Released in 1995, the film quickly became a household name and an instant classic beloved by nigh everyone,

"I DIDN'T LIKE IT!!!!" "I said NIGH everyone!" "Oh...I still didn't like it!"
“I said NIGH everyone!”
“Oh…I still didn’t like it!”

as well as a stepping stone into the beautiful world of CG animation.

Umm...well...they ALL can't be good, can they?
Umm…well…they ALL can’t be good, can they?

And since the film is so well-known, I don’t think that I need to even talk about the story. Everyone knows the story of the toys who come to life when humans are out of the room and that the beloved cowboy toy, Woody, voiced by Tom Hanks, starts to feel threatened and jealous of the new spaceman toy, Buzz Lightyear, voiced by Tim Allen, who actually thinks that he is a spaceman, and not a toy!

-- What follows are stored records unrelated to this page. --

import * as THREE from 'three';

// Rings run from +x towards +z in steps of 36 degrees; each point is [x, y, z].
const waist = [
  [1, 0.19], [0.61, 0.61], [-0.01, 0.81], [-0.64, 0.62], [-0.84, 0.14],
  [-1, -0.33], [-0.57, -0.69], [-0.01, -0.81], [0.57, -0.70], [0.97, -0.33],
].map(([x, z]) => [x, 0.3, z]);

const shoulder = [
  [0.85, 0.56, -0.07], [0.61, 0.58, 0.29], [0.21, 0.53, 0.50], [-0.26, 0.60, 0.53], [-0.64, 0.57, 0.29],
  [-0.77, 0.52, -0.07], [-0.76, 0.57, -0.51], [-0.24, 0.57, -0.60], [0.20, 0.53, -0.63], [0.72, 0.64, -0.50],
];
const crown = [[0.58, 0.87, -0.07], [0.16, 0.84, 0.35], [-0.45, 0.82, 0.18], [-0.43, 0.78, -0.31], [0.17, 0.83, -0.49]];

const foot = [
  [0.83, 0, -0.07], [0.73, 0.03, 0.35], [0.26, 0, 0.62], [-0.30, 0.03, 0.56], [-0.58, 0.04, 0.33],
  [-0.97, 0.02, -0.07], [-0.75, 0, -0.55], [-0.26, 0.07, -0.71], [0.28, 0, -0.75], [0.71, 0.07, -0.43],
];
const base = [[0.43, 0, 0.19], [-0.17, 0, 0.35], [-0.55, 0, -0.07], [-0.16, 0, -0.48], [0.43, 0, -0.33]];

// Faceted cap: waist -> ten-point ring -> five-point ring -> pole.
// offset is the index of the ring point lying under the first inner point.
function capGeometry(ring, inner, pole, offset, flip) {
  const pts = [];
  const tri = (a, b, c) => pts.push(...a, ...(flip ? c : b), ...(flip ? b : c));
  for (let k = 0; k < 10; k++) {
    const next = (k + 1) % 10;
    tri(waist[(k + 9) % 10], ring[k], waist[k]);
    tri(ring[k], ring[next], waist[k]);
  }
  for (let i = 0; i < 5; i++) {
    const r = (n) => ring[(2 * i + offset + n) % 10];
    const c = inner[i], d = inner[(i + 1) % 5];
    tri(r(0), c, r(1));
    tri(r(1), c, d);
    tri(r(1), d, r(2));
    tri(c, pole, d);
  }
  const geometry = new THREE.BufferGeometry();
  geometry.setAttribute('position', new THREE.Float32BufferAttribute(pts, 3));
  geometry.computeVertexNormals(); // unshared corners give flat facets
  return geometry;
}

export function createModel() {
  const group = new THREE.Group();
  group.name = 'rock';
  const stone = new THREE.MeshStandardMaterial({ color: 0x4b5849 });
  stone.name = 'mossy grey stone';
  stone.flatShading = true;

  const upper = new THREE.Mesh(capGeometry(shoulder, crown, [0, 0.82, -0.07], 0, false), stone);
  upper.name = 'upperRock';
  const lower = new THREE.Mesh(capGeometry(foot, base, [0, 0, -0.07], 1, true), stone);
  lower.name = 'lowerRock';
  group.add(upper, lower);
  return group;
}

All of that can be seen clearly in this scene. You can just start the movie from here.
All of that can be seen clearly in this scene. You can just start the movie from here.

And with this film being so well-known, all the characters are instantly beloved and memorable! And that usually is a good thing…except when your project is about FORGOTTEN and/or MINOR characters! So it was a bit hard to choose one from this movie.

My first choice was the Magic 8 Ball that Woody consults when he wants to know if Andy will take him to the arcade. When the answer is unsatisfactory, Woody frustratingly throws the Magic 8 Ball down until it rolls behind a desk/dresser. And we never see it or hear of it again! I mean, here we have a toy that’s left to rot its life away (until Andy moves wherein they would presumably find the toy) behind a desk/dresser and nobody would miss it! That’s just sad!

"Poor Ball is dead...Poor Eight-Ball is dead...All gather round his resting place and cry!' "He had a heart of gold...and he wasn't very old....it's a shame that such a toy had to die!"
“Poor Ball is dead…Poor Eight-Ball is dead…All gather round his resting place and cry!’
“He had a heart of gold…and he wasn’t very old….it’s a shame that such a toy had to die!”

Then, I started thinking about whether or not the Magic 8 Ball is a character. You see, the ball never talks or walks or anything, rather it acts how it’s pretty much supposed to act. That’s when I realized that there is a difference between a toy and a GAME. That’s why the Battleship board game remains a board game and never comes to life; that’s why the barrel of monkeys remains a barrel of monkeys and never comes to life; it’s because they are GAMES, hence inanimate and can’t qualify as characters.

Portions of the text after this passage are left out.